Hmm. So the US government is going to get more money from the fossil fuel industry on which the country remains dependent. And the hope is that it will do more to encourage growth in areas such as wind, solar and geothermal. While there is clearly an important role for start-ups and pure-play companies, the chances of getting truly scalable clean energy would be boosted by partnership with the fossil fuel industry.
This is the industry pulling in billions of dollars in profits. It is best placed to come up with ways to reduce the carbon intensity of fossil fuels and discover breakthrough technologies. Look at how the small oil and gas producers who drill most of the wells in the US have come up with new technology and expertise to unlock estimates of 100 years’ supply, at current usage rates, from 30 years’ supply just a few years ago.
Critics would point out that the oil and gas industry dedicates only a few percentage points, at best, of its massive overal capital spending budget toward clean energy. And it is true that without a price on carbon to send a clear signal, these investments will remain low. Unfortunately a cap or tax on carbon looks extremely unlikely with the current composition of Congress.
President Obama’s plan, announced last week, that the federal government – the US’ largest energy consumer – would use clean energy solutions to reduce global warming emissions by 28 percent by 2020, compared to 2008 levels, is a start. In the words of Representative Edward J Markey, chairman of the Select Committee on Energy Independence and Global Warming:

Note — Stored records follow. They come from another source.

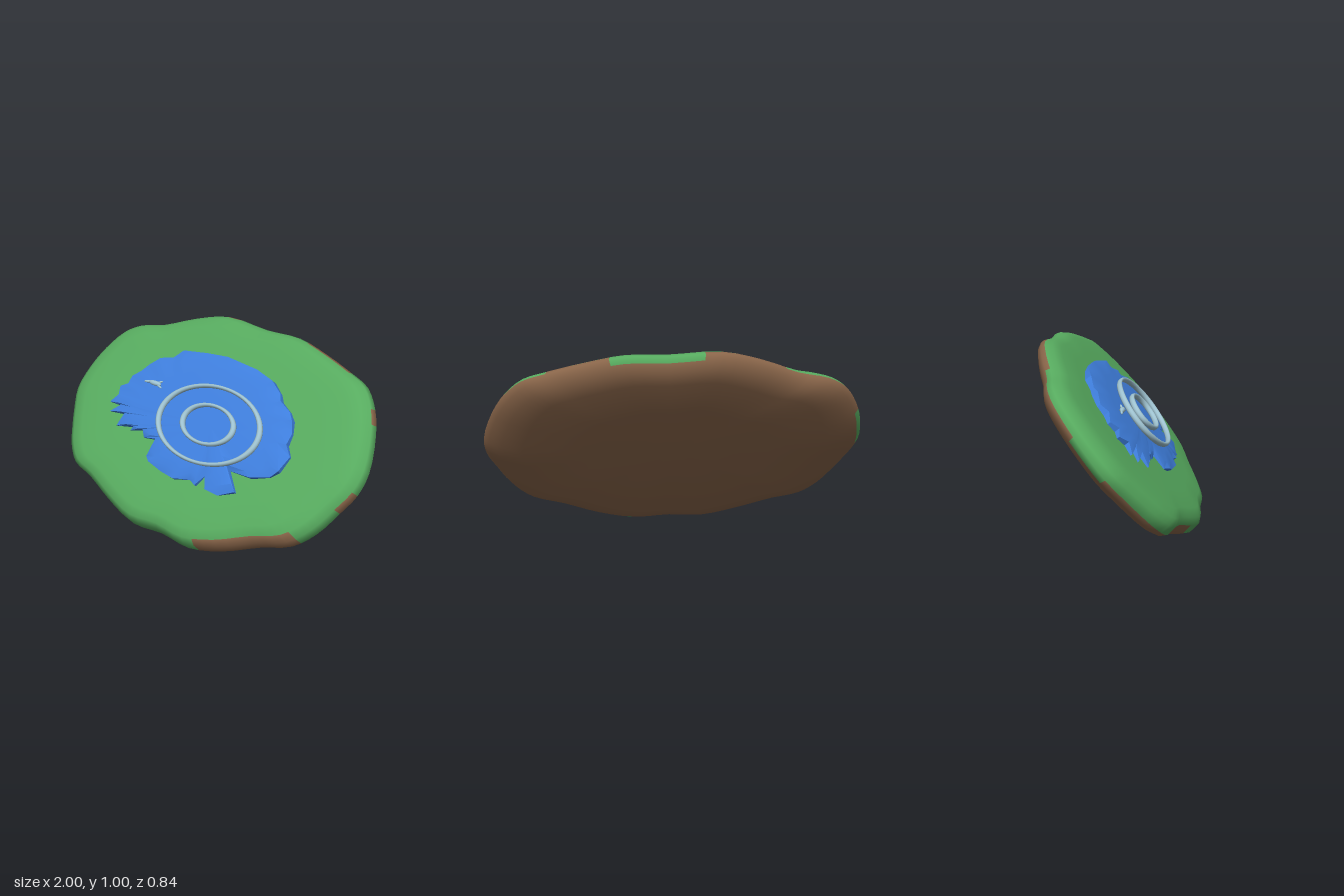
import * as THREE from 'three';
import { toCreasedNormals } from 'three/addons/utils/BufferGeometryUtils.js';

const TILT = 0.899; // the whole disc leans back about x

// Loft rings of an outline [x, v] around a centre; profile rows are [scale, height], bottom to top.
// pick(row, angleInDegrees) chooses the material index of each quad.
function loft(outline, profile, cx, height, pick) {
  const n = outline.length, pos = [], faces = [[], []];
  profile.forEach(([s, h], j) => outline.forEach(([x, v], i) => {
    const px = cx + (x - cx) * s, pv = v * s;
    pos.push(px, height(h, pv, i, j), -pv);
  }));
  for (let j = 0; j < profile.length - 1; j++) {
    for (let i = 0; i < n; i++) {
      const k = (i + 1) % n;
      const a = j * n + i, b = j * n + k, c = b + n, d = a + n;
      const deg = THREE.MathUtils.radToDeg(Math.atan2(outline[i][1], outline[i][0]));
      faces[pick(j, deg)].push(a, b, c, a, c, d);
    }
  }
  const g = new THREE.BufferGeometry();
  g.setAttribute('position', new THREE.Float32BufferAttribute(pos, 3));
  g.setIndex([...faces[0], ...faces[1]]);
  g.addGroup(0, faces[0].length, 0);
  g.addGroup(faces[0].length, faces[1].length, 1);
  g.computeVertexNormals();
  return g;
}

export function createModel() {
  const mat = (name, color) => {
    const m = new THREE.MeshStandardMaterial({ color });
    m.name = name;
    return m;
  };
  const grass = mat('grass green', 0x57ab5f);
  const soil = mat('soil brown', 0x8a664a);
  const water = mat('water blue', 0x3f7fde);
  const ripple = mat('ripple pale blue', 0x9fc3d1);

  const model = new THREE.Group();
  const disc = new THREE.Group();
  disc.name = 'tiltedIsland';
  disc.rotation.x = TILT;
  model.add(disc);
  const add = (name, geometry, material, parent = disc) => {
    const m = new THREE.Mesh(geometry, material);
    m.name = name;
    parent.add(m);
    return m;
  };

  // Island: wavy rim, flat brown underside, green top
  const rim = [
    [1, 0.04], [0.95, 0.23], [0.89, 0.35], [0.8, 0.45], [0.68, 0.5], [0.5, 0.56], [0.3, 0.61],
    [0.08, 0.61], [-0.2, 0.63], [-0.4, 0.575], [-0.6, 0.49], [-0.76, 0.45], [-0.86, 0.385],
    [-0.94, 0.26], [-0.985, 0.13], [-1, -0.02], [-0.95, -0.15], [-0.9, -0.25], [-0.84, -0.35],
    [-0.75, -0.435], [-0.6, -0.48], [-0.4, -0.56], [-0.2, -0.62], [0, -0.61], [0.2, -0.625],
    [0.4, -0.575], [0.6, -0.485], [0.77, -0.42], [0.87, -0.32], [0.94, -0.19], [0.99, -0.08],
  ];
  const curve = new THREE.CatmullRomCurve3(rim.map(([x, v]) => new THREE.Vector3(x, v, 0)), true);
  const outline = curve.getPoints(93).slice(0, -1).map(p => [p.x, p.y]);
  const profile = [
    [0, -0.086], [0.5, -0.086], [0.8, -0.083], [0.91, -0.064], [0.975, -0.032], [1, 0],
    [0.987, 0.038], [0.945, 0.068], [0.87, 0.084], [0.7, 0.087], [0.35, 0.087], [0, 0.087],
  ];
  // Row at which grass starts, by angle range round the rim
  const grassStart = [
    [-148, -130, 6], [-108, -72, 3], [-68, -27, 7], [-12, -5, 6], [14, 20, 6],
    [35, 58, 6], [58, 98, 4], [98, 135, 6], [165, 180, 4],
  ];
  const island = loft(outline, profile, 0,
    (h, v) => h - (h > 0.03 ? 0.03 * v : 0),
    (row, deg) => {
      const r = grassStart.find(([a, b]) => deg >= a && deg < b);
      return row >= (r ? r[2] : 5) ? 0 : 1;
    });
  add('island', island, [grass, soil]);

  // Pond: thin sheet with a torn, pleated edge
  const shore = [
    [0.61, 0.55], [0.57, 0.59], [0.565, 0.64], [0.54, 0.69], [0.5, 0.72], [0.43, 0.75], [0.4, 0.78],
    [0.33, 0.82], [0.2, 0.85], [0, 0.865], [-0.15, 0.86], [-0.3, 0.84], [-0.36, 0.8], [-0.43, 0.78],
    [-0.5, 0.74], [-0.52, 0.7], [-0.58, 0.67], [-0.57, 0.63], [-0.63, 0.61], [-0.6, 0.57],
    [-0.65, 0.53], [-0.55, 0.53], [-0.62, 0.49], [-0.5, 0.5], [-0.53, 0.44], [-0.4, 0.46],
    [-0.42, 0.44], [-0.33, 0.46], [-0.31, 0.43], [-0.22, 0.44], [-0.24, 0.36], [-0.2, 0.34],
    [-0.1, 0.32], [0, 0.31], [0.1, 0.33], [0.15, 0.315], [0.18, 0.37], [0.22, 0.315], [0.3, 0.31],
    [0.4, 0.345], [0.31, 0.42], [0.45, 0.42], [0.55, 0.45], [0.59, 0.48],
  ].map(([x, y]) => [x, (y - 0.568) / 0.783]);
  const pond = loft(shore,
    [[1, 0.07], [1, 0.108], [0.88, 0.118], [0.7, 0.121], [0, 0.122]], 0.085,
    (h, v, i, j) => h + (j === 1 ? (i % 2 ? 0.008 : -0.008) : 0),
    () => 0);
  pond.clearGroups();
  add('pond', toCreasedNormals(pond, 0.5), water);

  // Two oval ripples on the water
  [['outerRipple', 0.333], ['innerRipple', 0.167]].forEach(([name, r]) => {
    const ring = add(name, new THREE.TorusGeometry(r, 0.016, 10, 64), ripple);
    ring.rotation.x = -Math.PI / 2;
    ring.scale.y = 0.625;
    ring.position.set(0.088, 0.145, 0.006);
  });

  // Small fish-like splash: flattened body, tail and fins
  const splash = new THREE.Group();
  splash.name = 'splash';
  splash.position.set(-0.37, 0.143, -0.12);
  disc.add(splash);
  const blob = (name, x, z, sx, sy, sz, turn) => {
    const m = add(name, new THREE.SphereGeometry(1, 12, 8), ripple, splash);
    m.position.set(x, 0, z);
    m.scale.set(sx, sy, sz);
    m.rotation.y = turn;
  };
  blob('splashBody', 0.005, 0, 0.045, 0.013, 0.014, 0);
  blob('splashTail', -0.05, 0.002, 0.024, 0.006, 0.007, 0.2);
  blob('splashFinUpper', 0.035, -0.012, 0.02, 0.006, 0.006, 0.5);
  blob('splashFinLower', 0.04, 0.01, 0.024, 0.006, 0.006, -0.3);

  // Stand on the ground and centre
  const box = new THREE.Box3().setFromObject(model, true);
  const c = box.getCenter(new THREE.Vector3());
  disc.position.set(-c.x, -box.min.y, -c.z);
  return model;
}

If we intend to embark on a national plan to create more clean energy and pollute less, than that plan must start with our national government. The federal government is the number one consumer of energy in the country, and will now be the number one leader in deploying clean energy technologies. To kick America’s foreign oil habit, we need participation and legislation, and this week President Obama has shown he has the dedication to follow through on these important efforts.
That all makes good sense. But while removing subsidies from the fossil fuel industry may be a popular move and help fill coffers in the short term, doing so without any attempt to boost the sector’s clean tech efforts does nothing to reduce emissions.
Introducing the 2011 Budget (The Whitehouse Blog)